— EXERCISE BRIEF —
Report every line of the listing below in which the string "return" appears.

— DATA EXTRACTS —
════════

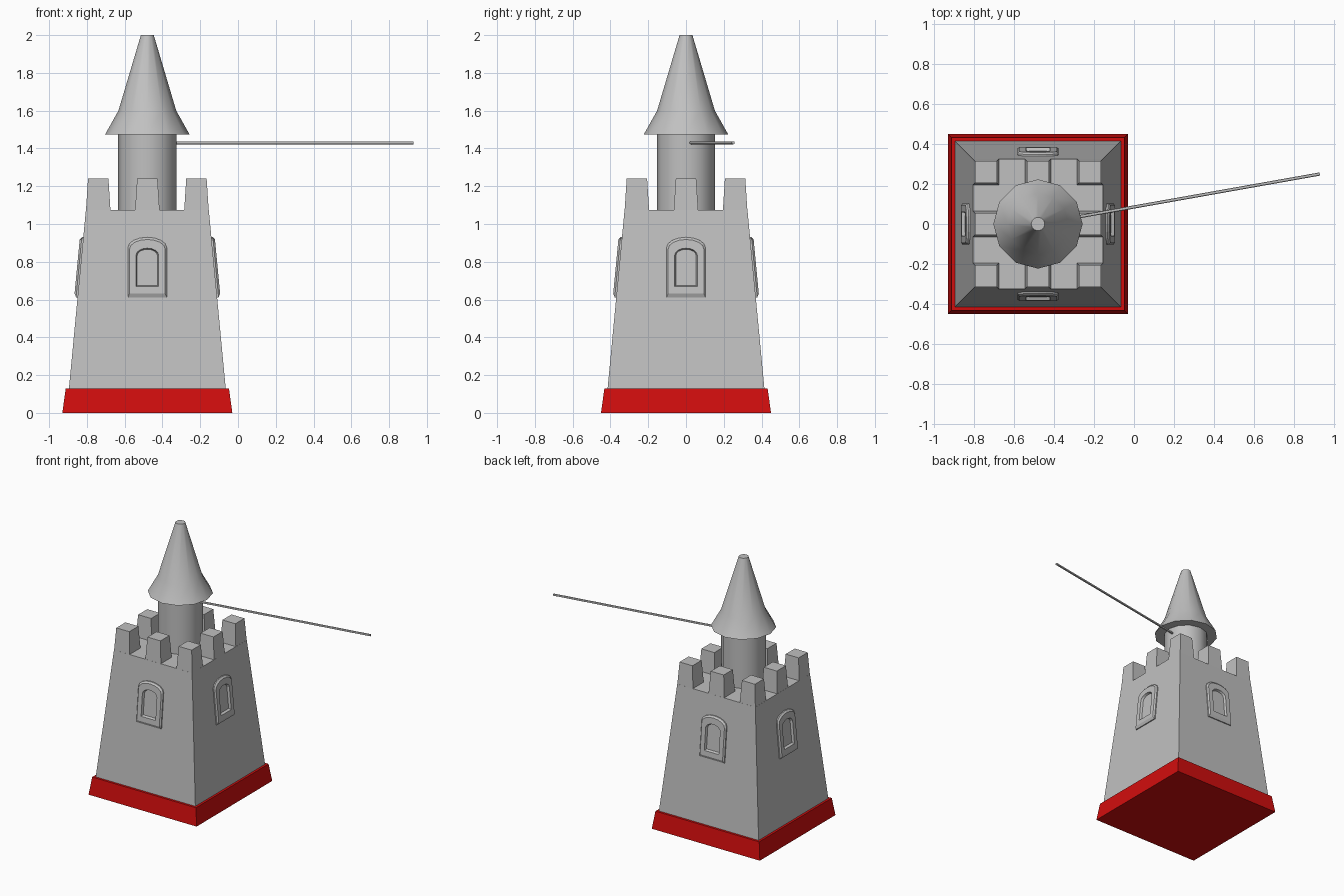
import bpy, bmesh
from math import pi, cos, sin
from mathutils import Vector, Matrix

if "Cube" in bpy.data.objects:
    bpy.data.objects.remove(bpy.data.objects["Cube"])

CENTRE = Vector((-0.48, 0, 0))


def material(name, rgb):
    m = bpy.data.materials.new(name)
    m.use_nodes = True
    m.diffuse_color = (*rgb, 1)
    bsdf = m.node_tree.nodes["Principled BSDF"]
    bsdf.inputs["Base Color"].default_value = (*rgb, 1)
    return m


STONE = material("stone grey", (0.53, 0.53, 0.53))
RED = material("base red", (0.64, 0.004, 0.004))


def finish(name, bm, mat, smooth=False):
    bmesh.ops.recalc_face_normals(bm, faces=bm.faces)
    mesh = bpy.data.meshes.new(name)
    bm.to_mesh(mesh)
    bm.free()
    mesh.materials.append(mat)
    ob = bpy.data.objects.new(name, mesh)
    bpy.context.collection.objects.link(ob)
    if smooth:
        bpy.ops.object.select_all(action='DESELECT')
        ob.select_set(True)
        bpy.context.view_layer.objects.active = ob
        bpy.ops.object.shade_smooth_by_angle(angle=pi / 4)
    return ob


def bridge(bm, a, b):
    n = len(a)
    for i in range(n):
        j = (i + 1) % n
        bm.faces.new((a[i], a[j], b[j], b[i]))


def lathe(name, profile, sides, mat, centre=CENTRE, turn=0, smooth=False):
    """Stack regular polygons of (radius, height) and cap both ends."""
    bm = bmesh.new()
    rings = []
    for r, z in profile:
        angles = [turn + 2 * pi * i / sides for i in range(sides)]
        rings.append([bm.verts.new(centre + Vector((r * cos(a), r * sin(a), z))) for a in angles])
    for a, b in zip(rings, rings[1:]):
        bridge(bm, a, b)
    bm.faces.new(rings[0])
    bm.faces.new(rings[-1])
    return finish(name, bm, mat, smooth)


def square(name, profile, mat, centre=CENTRE):
    """Tapered square block from (half width, height) pairs."""
    return lathe(name, [(h * 2 ** 0.5, z) for h, z in profile], 4, mat, centre, pi / 4)


def wall(z):
    return 0.415 - 0.095 * (z - 0.13)


# Plinth and tapering keep
square("plinth", [(0.45, 0), (0.432, 0.13)], RED)
square("keep", [(wall(0.13), 0.13), (wall(1.075), 1.075)], STONE)

# Battlements around the rim
for i in (-1, 0, 1):
    for j in (-1, 0, 1):
        if i or j:
            spot = CENTRE + Vector((0.26 * i, 0.26 * j, 0))
            square("merlon", [(0.065, 1.07), (0.054, 1.24)], STONE, spot)

# Round turret and flared roof
lathe("turret", [(0.154, 1.07), (0.154, 1.49)], 12, STONE, smooth=True)
lathe("roof", [(0.223, 1.475), (0.153, 1.60), (0.034, 2.0)], 12, STONE, smooth=True)

# Long thin pole
start, end = Vector((-0.35, 0.023, 1.43)), Vector((0.929, 0.25, 1.43))
bm = bmesh.new()
axis = end - start
bmesh.ops.create_cone(bm, cap_ends=True, segments=8, radius1=0.008, radius2=0.008, depth=axis.length)
bmesh.ops.transform(bm, verts=bm.verts, matrix=Matrix.Translation((start + end) / 2)
                    @ axis.to_track_quat('Z', 'Y').to_matrix().to_4x4())
finish("pole", bm, STONE, True)


def arch(half, low, spring, top, steps=8):
    """Arched window outline as (across, height) points."""
    pts = [(-half, low), (half, low)]
    for k in range(steps + 1):
        a = pi * k / steps
        pts.append((half * cos(a), spring + (top - spring) * sin(a)))
    return pts


# Arched window frames following the slope of each wall
outer = arch(0.103, 0.612, 0.875, 0.93)
face = arch(0.094, 0.632, 0.868, 0.918)
inner = arch(0.06, 0.668, 0.835, 0.872)
pane = arch(0.054, 0.675, 0.832, 0.866)
for k, side in enumerate(("front", "left", "back", "right")):
    bm = bmesh.new()
    spin = Matrix.Rotation(k * pi / 2, 3, 'Z')
    rings = []
    for outline, depth in ((outer, -0.005), (outer, 0.008), (face, 0.018), (inner, 0.018), (pane, 0.001)):
        rings.append([bm.verts.new(CENTRE + spin @ Vector((u, -wall(v) - depth, v))) for u, v in outline])
    for a, b in zip(rings, rings[1:]):
        bridge(bm, a, b)
    bm.faces.new(rings[-1])
    finish(side + "_window", bm, STONE)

════════

— FINISHED TASK —
    return m
    return ob
    return finish(name, bm, mat, smooth)
    return lathe(name, [(h * 2 ** 0.5, z) for h, z in profile], 4, mat, centre, pi / 4)
    return 0.415 - 0.095 * (z - 0.13)
    return pts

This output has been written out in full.